Where the paint has stood for two or three years and one coat is to be given over a shade similar to the one already on the building, the surface should be thoroughly cleaned with a wire brush or broom, then thoroughly dusted. It is sometimes necessary to wash the surface with sponge and water to remove the smoke and dirt, which otherwise will work up through the paint, changing the color and making un-uniform shades. It is almost impossible to brush dirt streaks out and the only way to get the work in condition for painting is to first wash the surface with water. Allow time for the surface to dry, then, if the wear of the paint is found to be uniform, one coat mixed to a good consistency with a full oil reduction and sufficient turpentine to assist the working will make a satisfactory job. If, however, upon examination the paint is found to be weather-beaten or wearng off in spots on the exposed parts, the building will have to be touched up on these exposed portions and a coat of paint applied to the entire surface to even it up; otherwise it will be spotted when the paint has dried out, making an unsatisfactory job.

If the paint has not worn down to the wood and is only worn off to the undercoats which are solid, mix the paint with half turpentine and half oil, go over the exposed portions of the building with a smooth, even coat, and as soon as hard dry give the entire surface a coat of paint mixed to a good heavy consistency, as before directed. The paint should dry out even, thus making satisfactory work.

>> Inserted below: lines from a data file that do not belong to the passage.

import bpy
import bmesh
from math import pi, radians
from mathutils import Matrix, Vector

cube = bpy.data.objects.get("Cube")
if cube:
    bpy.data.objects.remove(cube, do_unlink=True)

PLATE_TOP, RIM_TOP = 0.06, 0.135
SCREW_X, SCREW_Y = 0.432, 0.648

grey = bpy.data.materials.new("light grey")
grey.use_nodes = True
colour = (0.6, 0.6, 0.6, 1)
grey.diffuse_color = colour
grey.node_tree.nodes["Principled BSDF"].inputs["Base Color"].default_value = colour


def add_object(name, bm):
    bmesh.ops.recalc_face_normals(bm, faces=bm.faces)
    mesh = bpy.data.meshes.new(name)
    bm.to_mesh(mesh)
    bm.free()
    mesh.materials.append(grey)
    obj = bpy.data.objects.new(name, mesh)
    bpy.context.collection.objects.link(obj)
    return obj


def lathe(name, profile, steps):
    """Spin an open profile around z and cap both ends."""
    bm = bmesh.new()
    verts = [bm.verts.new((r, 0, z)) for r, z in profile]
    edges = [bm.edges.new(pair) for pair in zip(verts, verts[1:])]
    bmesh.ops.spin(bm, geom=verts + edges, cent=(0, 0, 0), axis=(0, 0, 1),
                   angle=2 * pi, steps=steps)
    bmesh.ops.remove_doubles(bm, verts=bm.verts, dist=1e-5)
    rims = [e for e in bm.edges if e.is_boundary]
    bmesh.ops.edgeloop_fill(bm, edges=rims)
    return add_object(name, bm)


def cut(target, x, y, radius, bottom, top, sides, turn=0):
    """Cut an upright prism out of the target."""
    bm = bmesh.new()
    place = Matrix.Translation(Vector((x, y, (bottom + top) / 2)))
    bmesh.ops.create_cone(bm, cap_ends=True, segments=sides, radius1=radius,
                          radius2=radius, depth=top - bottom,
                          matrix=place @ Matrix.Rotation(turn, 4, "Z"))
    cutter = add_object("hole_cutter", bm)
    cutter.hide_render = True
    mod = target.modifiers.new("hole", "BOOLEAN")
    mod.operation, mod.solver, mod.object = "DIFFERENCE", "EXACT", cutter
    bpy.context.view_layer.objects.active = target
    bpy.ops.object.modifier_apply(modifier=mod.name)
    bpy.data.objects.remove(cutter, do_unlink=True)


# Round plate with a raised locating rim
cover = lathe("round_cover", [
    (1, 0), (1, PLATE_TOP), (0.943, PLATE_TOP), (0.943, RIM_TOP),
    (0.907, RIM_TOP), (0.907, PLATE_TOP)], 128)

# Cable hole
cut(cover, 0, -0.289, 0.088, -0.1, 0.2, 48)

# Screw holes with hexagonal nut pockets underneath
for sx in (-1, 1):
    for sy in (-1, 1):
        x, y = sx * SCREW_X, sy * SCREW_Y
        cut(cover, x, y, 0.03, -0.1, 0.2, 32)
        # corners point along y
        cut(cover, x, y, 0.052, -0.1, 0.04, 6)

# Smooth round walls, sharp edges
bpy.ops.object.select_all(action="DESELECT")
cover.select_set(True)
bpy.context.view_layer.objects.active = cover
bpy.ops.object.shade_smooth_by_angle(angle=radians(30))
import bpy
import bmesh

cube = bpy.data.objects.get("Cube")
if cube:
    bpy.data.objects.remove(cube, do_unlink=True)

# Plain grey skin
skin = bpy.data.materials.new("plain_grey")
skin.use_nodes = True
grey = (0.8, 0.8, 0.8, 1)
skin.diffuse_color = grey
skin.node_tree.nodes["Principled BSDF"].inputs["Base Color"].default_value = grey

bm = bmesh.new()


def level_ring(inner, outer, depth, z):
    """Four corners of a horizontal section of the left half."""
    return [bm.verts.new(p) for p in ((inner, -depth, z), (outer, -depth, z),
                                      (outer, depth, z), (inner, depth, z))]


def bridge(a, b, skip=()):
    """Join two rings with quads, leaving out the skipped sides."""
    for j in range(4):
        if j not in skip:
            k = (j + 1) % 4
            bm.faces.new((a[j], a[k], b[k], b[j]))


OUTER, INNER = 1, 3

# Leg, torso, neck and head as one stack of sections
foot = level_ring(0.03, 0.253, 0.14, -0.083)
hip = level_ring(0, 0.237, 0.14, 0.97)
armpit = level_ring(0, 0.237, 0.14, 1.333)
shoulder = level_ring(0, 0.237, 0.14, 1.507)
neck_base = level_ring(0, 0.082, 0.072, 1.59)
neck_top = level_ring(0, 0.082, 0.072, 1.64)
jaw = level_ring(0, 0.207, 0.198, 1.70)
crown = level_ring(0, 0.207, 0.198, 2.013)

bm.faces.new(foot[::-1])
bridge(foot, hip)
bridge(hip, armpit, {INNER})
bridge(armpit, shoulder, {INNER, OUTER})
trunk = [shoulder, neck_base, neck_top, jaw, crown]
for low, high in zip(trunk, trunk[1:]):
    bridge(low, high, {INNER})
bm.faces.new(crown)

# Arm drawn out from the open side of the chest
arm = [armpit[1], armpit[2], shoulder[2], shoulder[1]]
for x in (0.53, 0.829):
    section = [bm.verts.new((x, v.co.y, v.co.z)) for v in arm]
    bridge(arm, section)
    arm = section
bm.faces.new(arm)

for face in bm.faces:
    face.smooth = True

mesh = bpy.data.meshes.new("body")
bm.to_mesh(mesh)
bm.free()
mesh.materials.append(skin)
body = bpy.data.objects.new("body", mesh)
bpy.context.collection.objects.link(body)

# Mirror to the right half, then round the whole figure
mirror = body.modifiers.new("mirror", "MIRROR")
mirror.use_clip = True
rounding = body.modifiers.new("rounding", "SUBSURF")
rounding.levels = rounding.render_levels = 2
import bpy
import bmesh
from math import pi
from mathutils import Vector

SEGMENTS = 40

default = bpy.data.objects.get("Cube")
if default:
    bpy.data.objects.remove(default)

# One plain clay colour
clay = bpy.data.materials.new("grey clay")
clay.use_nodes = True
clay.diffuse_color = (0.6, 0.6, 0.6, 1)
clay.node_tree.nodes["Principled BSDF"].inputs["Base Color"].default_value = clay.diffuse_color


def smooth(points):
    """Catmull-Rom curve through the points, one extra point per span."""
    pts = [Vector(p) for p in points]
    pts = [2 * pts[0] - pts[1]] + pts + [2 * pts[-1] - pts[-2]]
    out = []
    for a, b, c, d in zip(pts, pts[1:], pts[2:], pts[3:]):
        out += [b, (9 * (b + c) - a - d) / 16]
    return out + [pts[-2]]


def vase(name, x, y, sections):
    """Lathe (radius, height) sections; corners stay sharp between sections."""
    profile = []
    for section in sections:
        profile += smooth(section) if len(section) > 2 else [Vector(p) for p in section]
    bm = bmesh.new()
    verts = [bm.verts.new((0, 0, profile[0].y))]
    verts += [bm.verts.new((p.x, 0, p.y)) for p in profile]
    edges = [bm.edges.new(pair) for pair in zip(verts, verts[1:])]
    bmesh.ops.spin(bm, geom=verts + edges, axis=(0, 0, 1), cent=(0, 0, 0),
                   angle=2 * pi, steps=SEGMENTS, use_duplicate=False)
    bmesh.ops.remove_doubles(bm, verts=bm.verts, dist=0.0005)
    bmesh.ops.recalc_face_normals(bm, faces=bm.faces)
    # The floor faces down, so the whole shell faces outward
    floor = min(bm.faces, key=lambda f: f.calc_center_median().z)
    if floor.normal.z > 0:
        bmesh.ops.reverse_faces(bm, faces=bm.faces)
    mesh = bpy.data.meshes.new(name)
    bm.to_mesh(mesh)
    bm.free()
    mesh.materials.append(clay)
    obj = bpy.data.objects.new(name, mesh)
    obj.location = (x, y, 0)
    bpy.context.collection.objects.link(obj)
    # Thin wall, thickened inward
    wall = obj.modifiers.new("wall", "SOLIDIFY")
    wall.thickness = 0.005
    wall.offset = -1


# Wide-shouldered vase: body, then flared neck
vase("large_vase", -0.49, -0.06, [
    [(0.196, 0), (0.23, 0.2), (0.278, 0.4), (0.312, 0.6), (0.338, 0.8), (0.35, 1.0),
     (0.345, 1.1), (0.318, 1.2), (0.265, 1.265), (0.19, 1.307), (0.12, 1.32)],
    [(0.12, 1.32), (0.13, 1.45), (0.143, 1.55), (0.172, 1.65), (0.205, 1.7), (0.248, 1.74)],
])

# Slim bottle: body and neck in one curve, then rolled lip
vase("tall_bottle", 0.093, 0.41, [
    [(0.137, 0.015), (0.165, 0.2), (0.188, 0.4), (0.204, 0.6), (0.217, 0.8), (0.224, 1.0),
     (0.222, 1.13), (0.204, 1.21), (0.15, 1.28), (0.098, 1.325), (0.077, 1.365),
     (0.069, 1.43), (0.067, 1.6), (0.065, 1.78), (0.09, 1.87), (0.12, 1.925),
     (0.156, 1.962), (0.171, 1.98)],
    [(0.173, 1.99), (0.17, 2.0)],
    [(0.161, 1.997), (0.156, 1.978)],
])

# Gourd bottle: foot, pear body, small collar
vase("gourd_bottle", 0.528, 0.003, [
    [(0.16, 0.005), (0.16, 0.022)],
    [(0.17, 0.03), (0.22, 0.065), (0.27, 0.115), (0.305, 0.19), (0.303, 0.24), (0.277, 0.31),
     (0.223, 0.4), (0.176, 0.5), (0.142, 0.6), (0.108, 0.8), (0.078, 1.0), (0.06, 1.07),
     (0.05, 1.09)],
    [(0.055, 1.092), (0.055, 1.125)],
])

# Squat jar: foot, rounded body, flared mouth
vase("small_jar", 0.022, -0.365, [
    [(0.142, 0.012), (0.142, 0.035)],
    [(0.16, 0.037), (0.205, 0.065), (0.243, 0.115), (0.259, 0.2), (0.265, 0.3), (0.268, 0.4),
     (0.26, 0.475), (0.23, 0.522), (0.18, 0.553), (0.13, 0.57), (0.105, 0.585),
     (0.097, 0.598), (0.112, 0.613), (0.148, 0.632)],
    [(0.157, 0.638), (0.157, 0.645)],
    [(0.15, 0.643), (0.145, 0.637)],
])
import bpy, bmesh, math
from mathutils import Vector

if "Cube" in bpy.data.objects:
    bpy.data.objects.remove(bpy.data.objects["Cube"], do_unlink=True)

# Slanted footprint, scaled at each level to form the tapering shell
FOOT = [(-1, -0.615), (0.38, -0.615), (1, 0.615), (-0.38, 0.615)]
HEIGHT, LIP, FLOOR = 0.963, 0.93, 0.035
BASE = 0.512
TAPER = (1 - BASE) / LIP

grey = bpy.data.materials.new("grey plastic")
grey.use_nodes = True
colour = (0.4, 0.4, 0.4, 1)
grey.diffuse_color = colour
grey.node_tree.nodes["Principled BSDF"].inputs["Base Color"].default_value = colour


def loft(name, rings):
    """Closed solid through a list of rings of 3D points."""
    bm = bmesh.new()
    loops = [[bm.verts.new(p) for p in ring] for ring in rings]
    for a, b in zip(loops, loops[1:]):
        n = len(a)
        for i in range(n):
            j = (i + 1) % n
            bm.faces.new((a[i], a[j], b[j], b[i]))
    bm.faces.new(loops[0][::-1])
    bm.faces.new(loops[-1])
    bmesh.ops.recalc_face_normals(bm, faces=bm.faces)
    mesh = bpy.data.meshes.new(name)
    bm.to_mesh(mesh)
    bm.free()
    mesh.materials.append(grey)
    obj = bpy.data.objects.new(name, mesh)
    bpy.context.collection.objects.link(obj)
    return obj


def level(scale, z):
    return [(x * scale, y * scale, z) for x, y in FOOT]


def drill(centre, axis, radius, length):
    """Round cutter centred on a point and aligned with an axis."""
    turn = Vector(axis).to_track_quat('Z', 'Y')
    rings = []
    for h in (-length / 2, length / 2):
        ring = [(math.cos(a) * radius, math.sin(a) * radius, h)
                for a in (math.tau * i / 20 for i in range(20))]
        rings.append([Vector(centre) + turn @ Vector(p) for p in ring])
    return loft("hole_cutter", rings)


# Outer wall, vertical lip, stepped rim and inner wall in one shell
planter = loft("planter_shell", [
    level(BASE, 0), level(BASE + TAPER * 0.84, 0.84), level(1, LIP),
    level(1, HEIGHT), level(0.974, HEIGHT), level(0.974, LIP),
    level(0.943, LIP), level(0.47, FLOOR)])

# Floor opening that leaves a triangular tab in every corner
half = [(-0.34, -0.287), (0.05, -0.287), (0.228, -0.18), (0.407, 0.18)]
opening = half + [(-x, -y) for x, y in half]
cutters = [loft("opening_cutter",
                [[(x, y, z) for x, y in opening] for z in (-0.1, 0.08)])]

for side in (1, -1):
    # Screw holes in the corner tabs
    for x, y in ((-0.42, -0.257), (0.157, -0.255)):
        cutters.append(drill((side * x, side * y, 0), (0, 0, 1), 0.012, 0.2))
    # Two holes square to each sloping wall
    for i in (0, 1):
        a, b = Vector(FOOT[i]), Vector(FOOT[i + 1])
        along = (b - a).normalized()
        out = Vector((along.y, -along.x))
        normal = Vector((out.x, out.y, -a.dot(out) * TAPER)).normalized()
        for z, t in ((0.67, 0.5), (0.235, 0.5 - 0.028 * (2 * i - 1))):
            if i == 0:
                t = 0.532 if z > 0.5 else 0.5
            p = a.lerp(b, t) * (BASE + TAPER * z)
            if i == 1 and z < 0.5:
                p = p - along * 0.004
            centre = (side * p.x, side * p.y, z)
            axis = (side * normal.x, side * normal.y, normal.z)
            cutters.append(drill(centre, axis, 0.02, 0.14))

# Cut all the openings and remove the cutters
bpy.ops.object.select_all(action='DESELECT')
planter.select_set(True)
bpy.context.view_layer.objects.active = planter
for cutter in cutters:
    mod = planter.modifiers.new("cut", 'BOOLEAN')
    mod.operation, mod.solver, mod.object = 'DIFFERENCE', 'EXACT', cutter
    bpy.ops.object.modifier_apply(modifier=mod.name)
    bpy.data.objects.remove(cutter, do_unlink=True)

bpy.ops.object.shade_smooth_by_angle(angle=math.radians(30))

As all portions of a building do not have uniform exposure, it is very hard to find a surface where one coat will produce satisfactory work over the entire building. On the most severely exposed parts of a building, the paint will naturally show more wear than on the protected parts and these exposed parts will need to be touched up or painted over to even them up with the less exposed portions.